**Exercise goal**
Reproduce the records word for word, leaving out any pictures they hold.

**Records supplied**

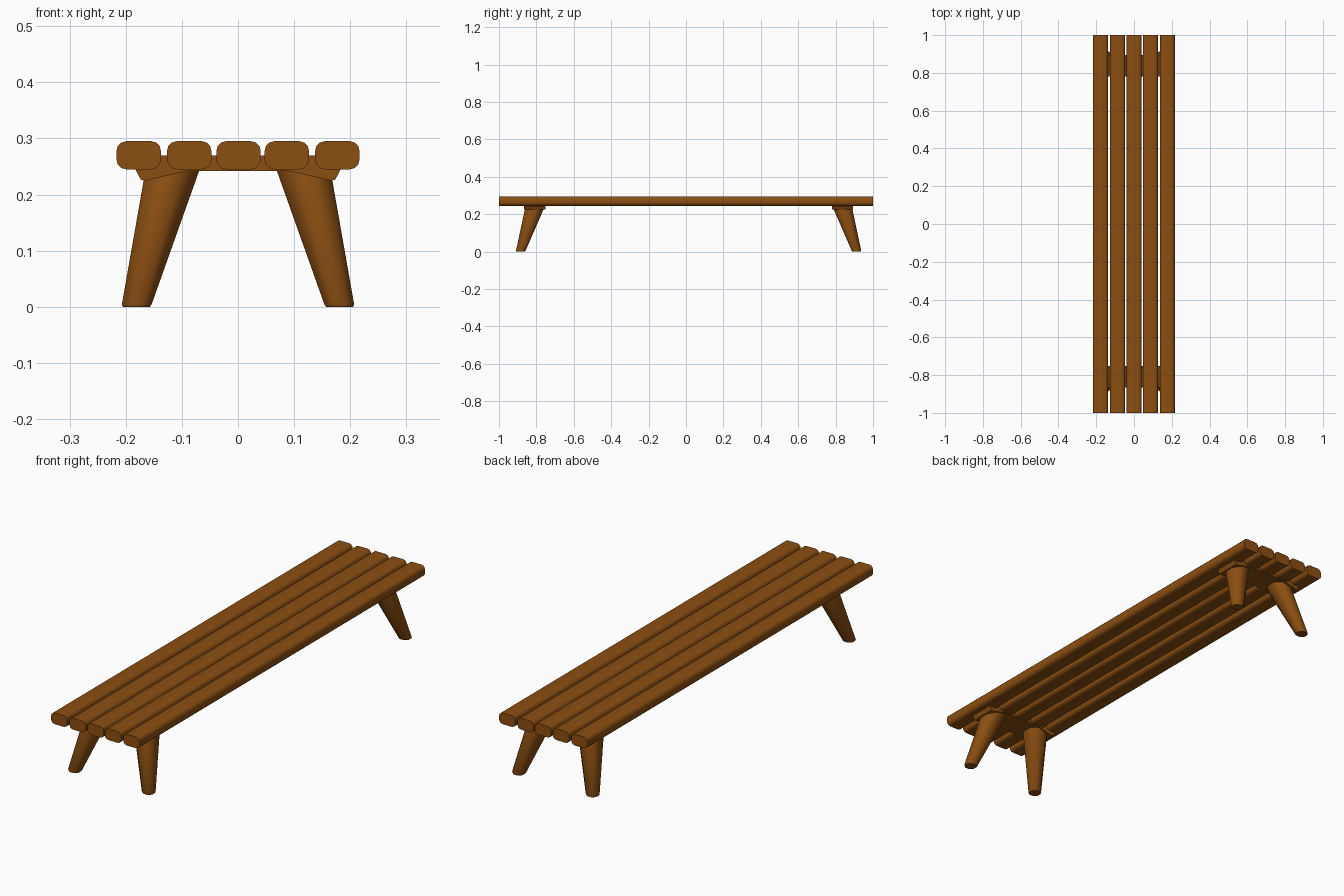
import bpy, bmesh, math

if "Cube" in bpy.data.objects:
    bpy.data.objects.remove(bpy.data.objects["Cube"])

wood = bpy.data.materials.new("brown_wood")
wood.diffuse_color = (0.26, 0.077, 0.006, 1)
wood.use_nodes = True
wood.node_tree.nodes["Principled BSDF"].inputs["Base Color"].default_value = wood.diffuse_color


def loft(name, rings, angle=40):
    """Solid through matching rings of 3D points, capped at both ends."""
    bm = bmesh.new()
    loops = [[bm.verts.new(p) for p in ring] for ring in rings]
    n = len(loops[0])
    for a, b in zip(loops, loops[1:]):
        for i in range(n):
            j = (i + 1) % n
            bm.faces.new((a[i], a[j], b[j], b[i]))
    bm.faces.new(loops[0])
    bm.faces.new(loops[-1])
    bmesh.ops.recalc_face_normals(bm, faces=bm.faces)
    mesh = bpy.data.meshes.new(name)
    bm.to_mesh(mesh)
    bm.free()
    ob = bpy.data.objects.new(name, mesh)
    bpy.context.collection.objects.link(ob)
    mesh.materials.append(wood)
    bpy.ops.object.select_all(action='DESELECT')
    ob.select_set(True)
    bpy.context.view_layer.objects.active = ob
    bpy.ops.object.shade_smooth_by_angle(angle=math.radians(angle))
    return ob


def rounded_rect(w, h, r, segs):
    """Rectangle outline with rounded corners, centred on the origin."""
    pts = []
    for k, (sx, sy) in enumerate([(1, 1), (-1, 1), (-1, -1), (1, -1)]):
        for s in range(segs + 1):
            a = math.pi / 2 * (k + s / segs)
            pts.append((sx * (w / 2 - r) + r * math.cos(a),
                        sy * (h / 2 - r) + r * math.sin(a)))
    return pts


# Seat slats running the full length
slat = rounded_rect(0.079, 0.05, 0.017, 3)
for i, x in enumerate((-0.177, -0.087, 0.001, 0.087, 0.177)):
    loft(f"seat_slat_{i + 1}",
         [[(x + u, y, 0.27 + v) for u, v in slat] for y in (-1, 1)])

# Crossbar profile, lower at the ends where the legs join
half = [(0.09, 0.242), (0.165, 0.225), (0.173, 0.226), (0.183, 0.245), (0.168, 0.27)]
bar = half + [(-x, z) for x, z in reversed(half)]


def leg_ring(x0, x1, y0, y1, z, sx, place):
    w, d = x1 - x0, y1 - y0
    return [(sx * ((x0 + x1) / 2 + u), place((y0 + y1) / 2 + v), z)
            for u, v in rounded_rect(w, d, min(w, d) * 0.29, 1)]


# Front and back leg frames (mirrored about a slightly offset plane)
for end, place in (("front", lambda y: y), ("back", lambda y: 0.028 - y)):
    loft(f"{end}_crossbar", [[(x, place(y), z) for x, z in bar]
                             for y in (-0.866, -0.752)], 25)
    for side, sx in (("left", -1), ("right", 1)):
        loft(f"{end}_{side}_leg", [
            leg_ring(0.157, 0.205, -0.907, -0.861, 0.0, sx, place),
            leg_ring(0.154, 0.207, -0.909, -0.858, 0.004, sx, place),
            leg_ring(0.069, 0.165, -0.858, -0.754, 0.243, sx, place),
        ], 50)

**Exercise answer**
import bpy, bmesh, math

if "Cube" in bpy.data.objects:
    bpy.data.objects.remove(bpy.data.objects["Cube"])

wood = bpy.data.materials.new("brown_wood")
wood.diffuse_color = (0.26, 0.077, 0.006, 1)
wood.use_nodes = True
wood.node_tree.nodes["Principled BSDF"].inputs["Base Color"].default_value = wood.diffuse_color


def loft(name, rings, angle=40):
    """Solid through matching rings of 3D points, capped at both ends."""
    bm = bmesh.new()
    loops = [[bm.verts.new(p) for p in ring] for ring in rings]
    n = len(loops[0])
    for a, b in zip(loops, loops[1:]):
        for i in range(n):
            j = (i + 1) % n
            bm.faces.new((a[i], a[j], b[j], b[i]))
    bm.faces.new(loops[0])
    bm.faces.new(loops[-1])
    bmesh.ops.recalc_face_normals(bm, faces=bm.faces)
    mesh = bpy.data.meshes.new(name)
    bm.to_mesh(mesh)
    bm.free()
    ob = bpy.data.objects.new(name, mesh)
    bpy.context.collection.objects.link(ob)
    mesh.materials.append(wood)
    bpy.ops.object.select_all(action='DESELECT')
    ob.select_set(True)
    bpy.context.view_layer.objects.active = ob
    bpy.ops.object.shade_smooth_by_angle(angle=math.radians(angle))
    return ob


def rounded_rect(w, h, r, segs):
    """Rectangle outline with rounded corners, centred on the origin."""
    pts = []
    for k, (sx, sy) in enumerate([(1, 1), (-1, 1), (-1, -1), (1, -1)]):
        for s in range(segs + 1):
            a = math.pi / 2 * (k + s / segs)
            pts.append((sx * (w / 2 - r) + r * math.cos(a),
                        sy * (h / 2 - r) + r * math.sin(a)))
    return pts


# Seat slats running the full length
slat = rounded_rect(0.079, 0.05, 0.017, 3)
for i, x in enumerate((-0.177, -0.087, 0.001, 0.087, 0.177)):
    loft(f"seat_slat_{i + 1}",
         [[(x + u, y, 0.27 + v) for u, v in slat] for y in (-1, 1)])

# Crossbar profile, lower at the ends where the legs join
half = [(0.09, 0.242), (0.165, 0.225), (0.173, 0.226), (0.183, 0.245), (0.168, 0.27)]
bar = half + [(-x, z) for x, z in reversed(half)]


def leg_ring(x0, x1, y0, y1, z, sx, place):
    w, d = x1 - x0, y1 - y0
    return [(sx * ((x0 + x1) / 2 + u), place((y0 + y1) / 2 + v), z)
            for u, v in rounded_rect(w, d, min(w, d) * 0.29, 1)]


# Front and back leg frames (mirrored about a slightly offset plane)
for end, place in (("front", lambda y: y), ("back", lambda y: 0.028 - y)):
    loft(f"{end}_crossbar", [[(x, place(y), z) for x, z in bar]
                             for y in (-0.866, -0.752)], 25)
    for side, sx in (("left", -1), ("right", 1)):
        loft(f"{end}_{side}_leg", [
            leg_ring(0.157, 0.205, -0.907, -0.861, 0.0, sx, place),
            leg_ring(0.154, 0.207, -0.909, -0.858, 0.004, sx, place),
            leg_ring(0.069, 0.165, -0.858, -0.754, 0.243, sx, place),
        ], 50)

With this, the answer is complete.